■ What the exercise asks
Only the lines from the beginning of the entries through the one that holds "grey.diffuse_color = (0.45, 0.45, 0.45, 1)" may appear in the answer, written out exactly and free of pictures.
★ ★ ★
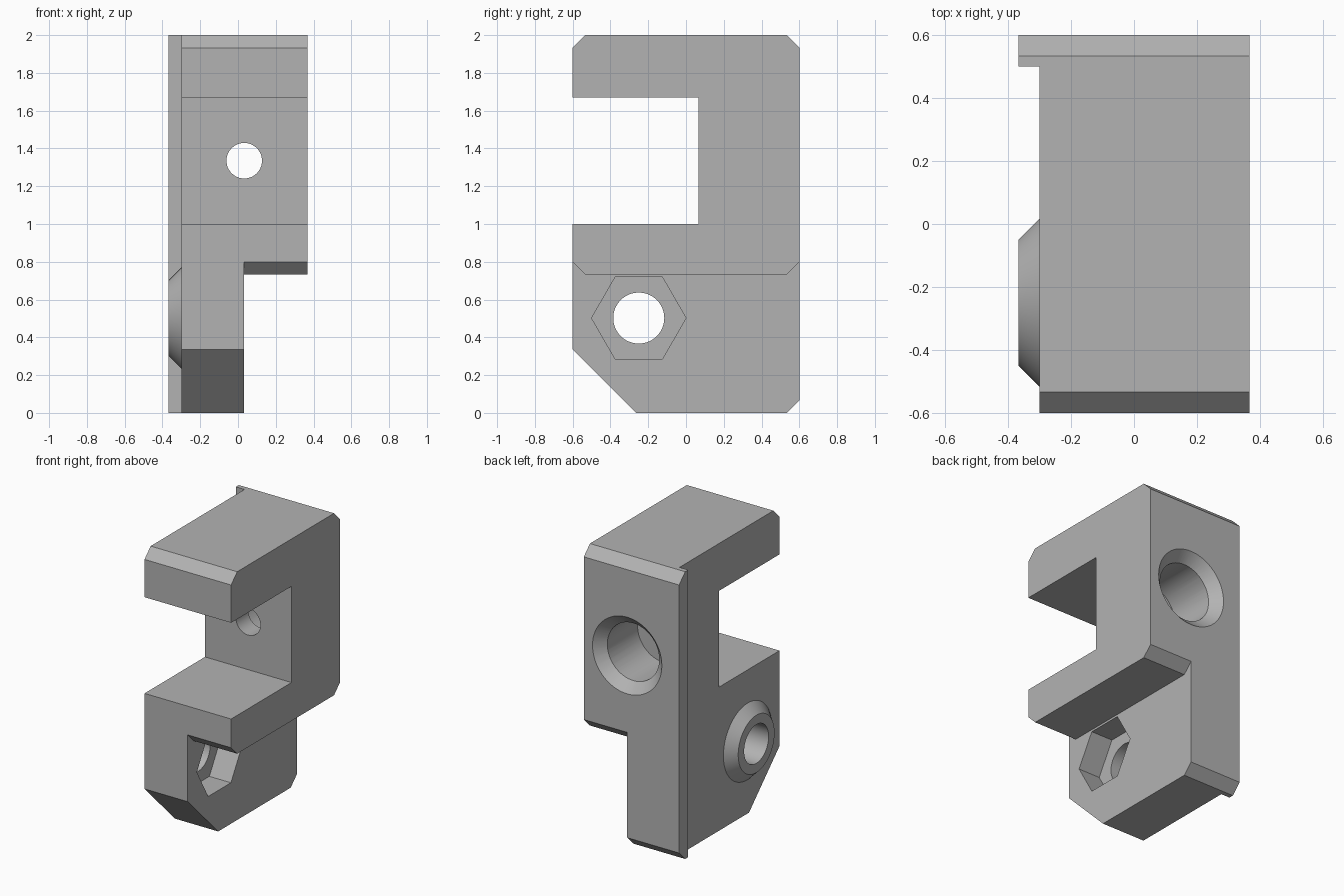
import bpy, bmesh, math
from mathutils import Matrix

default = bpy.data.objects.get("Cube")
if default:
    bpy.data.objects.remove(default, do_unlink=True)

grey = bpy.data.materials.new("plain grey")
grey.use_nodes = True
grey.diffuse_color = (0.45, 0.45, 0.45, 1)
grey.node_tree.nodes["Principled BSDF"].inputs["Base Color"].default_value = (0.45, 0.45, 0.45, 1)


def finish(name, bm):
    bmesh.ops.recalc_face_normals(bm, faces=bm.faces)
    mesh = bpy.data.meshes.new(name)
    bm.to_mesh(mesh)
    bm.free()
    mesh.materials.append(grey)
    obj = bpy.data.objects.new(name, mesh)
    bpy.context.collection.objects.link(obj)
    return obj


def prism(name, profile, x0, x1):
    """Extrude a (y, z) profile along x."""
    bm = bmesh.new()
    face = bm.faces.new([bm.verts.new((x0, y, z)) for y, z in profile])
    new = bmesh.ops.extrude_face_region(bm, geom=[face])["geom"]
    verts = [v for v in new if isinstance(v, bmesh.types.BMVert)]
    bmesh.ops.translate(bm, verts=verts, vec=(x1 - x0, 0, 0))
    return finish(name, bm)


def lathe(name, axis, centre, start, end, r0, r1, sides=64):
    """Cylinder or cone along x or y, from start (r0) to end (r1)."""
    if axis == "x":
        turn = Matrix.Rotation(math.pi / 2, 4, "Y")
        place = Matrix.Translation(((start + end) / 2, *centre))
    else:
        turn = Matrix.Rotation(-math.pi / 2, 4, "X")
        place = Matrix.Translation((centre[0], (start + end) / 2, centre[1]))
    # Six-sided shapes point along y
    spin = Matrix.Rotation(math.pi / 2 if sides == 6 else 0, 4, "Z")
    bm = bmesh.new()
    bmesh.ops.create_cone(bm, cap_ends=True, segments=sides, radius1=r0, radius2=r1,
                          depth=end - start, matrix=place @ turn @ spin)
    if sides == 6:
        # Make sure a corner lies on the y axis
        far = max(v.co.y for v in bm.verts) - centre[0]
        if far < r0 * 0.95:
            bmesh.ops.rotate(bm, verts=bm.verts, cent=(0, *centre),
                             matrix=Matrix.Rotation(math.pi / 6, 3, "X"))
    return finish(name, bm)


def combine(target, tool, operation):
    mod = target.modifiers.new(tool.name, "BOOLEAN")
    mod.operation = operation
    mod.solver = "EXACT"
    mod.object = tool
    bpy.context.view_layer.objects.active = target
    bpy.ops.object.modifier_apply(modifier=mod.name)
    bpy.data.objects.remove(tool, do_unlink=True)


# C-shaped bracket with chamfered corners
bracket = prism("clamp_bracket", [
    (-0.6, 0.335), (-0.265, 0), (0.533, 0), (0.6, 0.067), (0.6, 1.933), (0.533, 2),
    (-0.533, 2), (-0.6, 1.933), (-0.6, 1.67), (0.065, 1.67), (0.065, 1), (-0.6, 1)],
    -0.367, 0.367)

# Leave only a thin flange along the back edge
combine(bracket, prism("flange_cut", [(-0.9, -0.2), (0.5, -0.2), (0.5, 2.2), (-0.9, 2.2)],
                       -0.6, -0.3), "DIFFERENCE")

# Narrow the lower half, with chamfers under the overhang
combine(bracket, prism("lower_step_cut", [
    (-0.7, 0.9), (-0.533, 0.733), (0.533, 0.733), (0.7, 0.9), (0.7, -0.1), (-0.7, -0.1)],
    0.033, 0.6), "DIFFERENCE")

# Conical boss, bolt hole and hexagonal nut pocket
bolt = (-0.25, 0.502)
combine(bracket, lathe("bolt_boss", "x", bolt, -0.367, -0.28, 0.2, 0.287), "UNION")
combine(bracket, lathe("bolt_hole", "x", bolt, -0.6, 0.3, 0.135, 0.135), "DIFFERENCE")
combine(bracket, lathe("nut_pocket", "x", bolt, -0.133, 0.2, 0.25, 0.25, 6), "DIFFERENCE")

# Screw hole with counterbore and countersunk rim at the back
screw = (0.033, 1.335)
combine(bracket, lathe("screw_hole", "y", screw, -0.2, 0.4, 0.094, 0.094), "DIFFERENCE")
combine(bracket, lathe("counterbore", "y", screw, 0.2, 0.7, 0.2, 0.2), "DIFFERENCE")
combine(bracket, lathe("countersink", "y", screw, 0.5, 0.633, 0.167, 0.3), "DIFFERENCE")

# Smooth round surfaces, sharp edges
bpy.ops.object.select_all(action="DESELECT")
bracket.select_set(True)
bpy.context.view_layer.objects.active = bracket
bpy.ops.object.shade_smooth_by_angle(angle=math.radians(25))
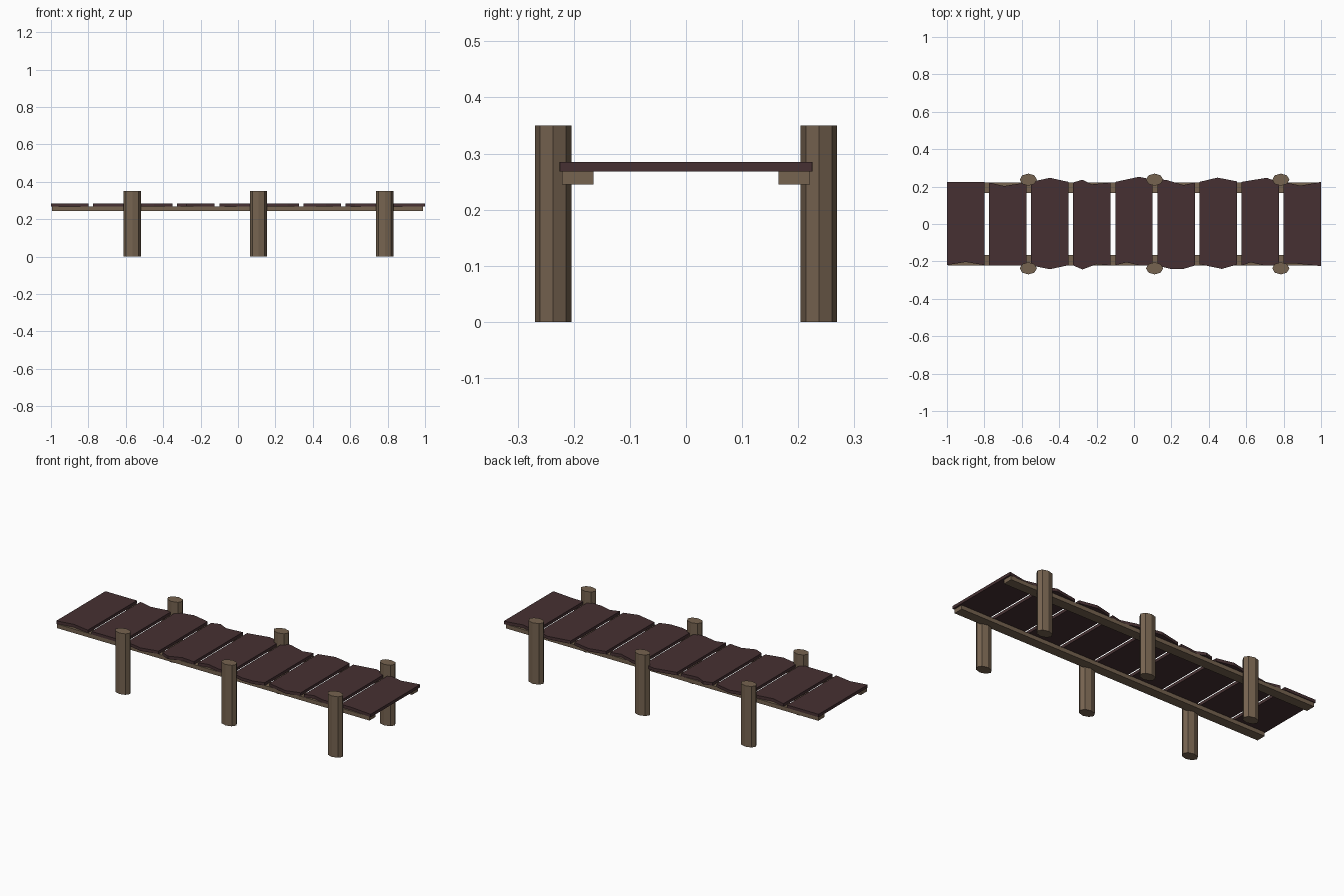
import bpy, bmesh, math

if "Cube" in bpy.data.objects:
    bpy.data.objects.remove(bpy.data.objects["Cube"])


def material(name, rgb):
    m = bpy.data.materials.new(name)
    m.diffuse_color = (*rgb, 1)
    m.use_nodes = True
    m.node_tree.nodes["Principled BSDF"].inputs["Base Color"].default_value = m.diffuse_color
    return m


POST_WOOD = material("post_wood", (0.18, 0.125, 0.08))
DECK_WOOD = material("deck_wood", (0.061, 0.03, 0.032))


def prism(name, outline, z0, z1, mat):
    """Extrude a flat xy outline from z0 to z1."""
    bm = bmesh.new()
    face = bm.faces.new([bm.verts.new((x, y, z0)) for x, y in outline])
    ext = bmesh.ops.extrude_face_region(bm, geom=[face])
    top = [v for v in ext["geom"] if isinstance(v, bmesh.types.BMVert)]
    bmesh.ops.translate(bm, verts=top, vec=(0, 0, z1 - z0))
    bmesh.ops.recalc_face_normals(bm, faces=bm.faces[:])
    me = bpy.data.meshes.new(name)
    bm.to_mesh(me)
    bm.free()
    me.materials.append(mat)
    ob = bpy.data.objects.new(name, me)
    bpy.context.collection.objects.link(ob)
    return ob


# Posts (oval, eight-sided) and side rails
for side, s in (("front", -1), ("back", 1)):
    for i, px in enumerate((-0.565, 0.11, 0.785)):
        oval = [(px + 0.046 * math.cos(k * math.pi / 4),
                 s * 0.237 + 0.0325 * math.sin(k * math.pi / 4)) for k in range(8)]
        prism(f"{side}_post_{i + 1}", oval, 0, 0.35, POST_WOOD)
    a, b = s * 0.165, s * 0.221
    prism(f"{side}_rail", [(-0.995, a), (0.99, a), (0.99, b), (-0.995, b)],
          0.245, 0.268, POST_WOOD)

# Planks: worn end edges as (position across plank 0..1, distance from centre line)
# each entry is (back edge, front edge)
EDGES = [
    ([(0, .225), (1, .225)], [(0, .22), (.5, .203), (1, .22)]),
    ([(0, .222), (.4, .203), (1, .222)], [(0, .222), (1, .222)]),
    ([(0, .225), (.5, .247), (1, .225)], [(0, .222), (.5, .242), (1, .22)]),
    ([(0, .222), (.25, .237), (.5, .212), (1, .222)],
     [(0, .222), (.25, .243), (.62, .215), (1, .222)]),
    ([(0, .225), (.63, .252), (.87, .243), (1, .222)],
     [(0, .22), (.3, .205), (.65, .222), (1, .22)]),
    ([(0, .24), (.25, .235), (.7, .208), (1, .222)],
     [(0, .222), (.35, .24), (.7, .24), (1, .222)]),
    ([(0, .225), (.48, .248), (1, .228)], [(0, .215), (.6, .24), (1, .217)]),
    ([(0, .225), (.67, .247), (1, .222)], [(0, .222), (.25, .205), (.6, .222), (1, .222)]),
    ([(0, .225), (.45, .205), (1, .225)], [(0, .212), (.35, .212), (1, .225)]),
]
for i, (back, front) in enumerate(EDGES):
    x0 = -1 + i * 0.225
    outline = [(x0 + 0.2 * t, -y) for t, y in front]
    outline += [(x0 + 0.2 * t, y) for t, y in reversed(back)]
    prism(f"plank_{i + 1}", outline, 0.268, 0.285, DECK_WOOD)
★ ★ ★
■ The completed task
import bpy, bmesh, math
from mathutils import Matrix

default = bpy.data.objects.get("Cube")
if default:
    bpy.data.objects.remove(default, do_unlink=True)

grey = bpy.data.materials.new("plain grey")
grey.use_nodes = True
grey.diffuse_color = (0.45, 0.45, 0.45, 1)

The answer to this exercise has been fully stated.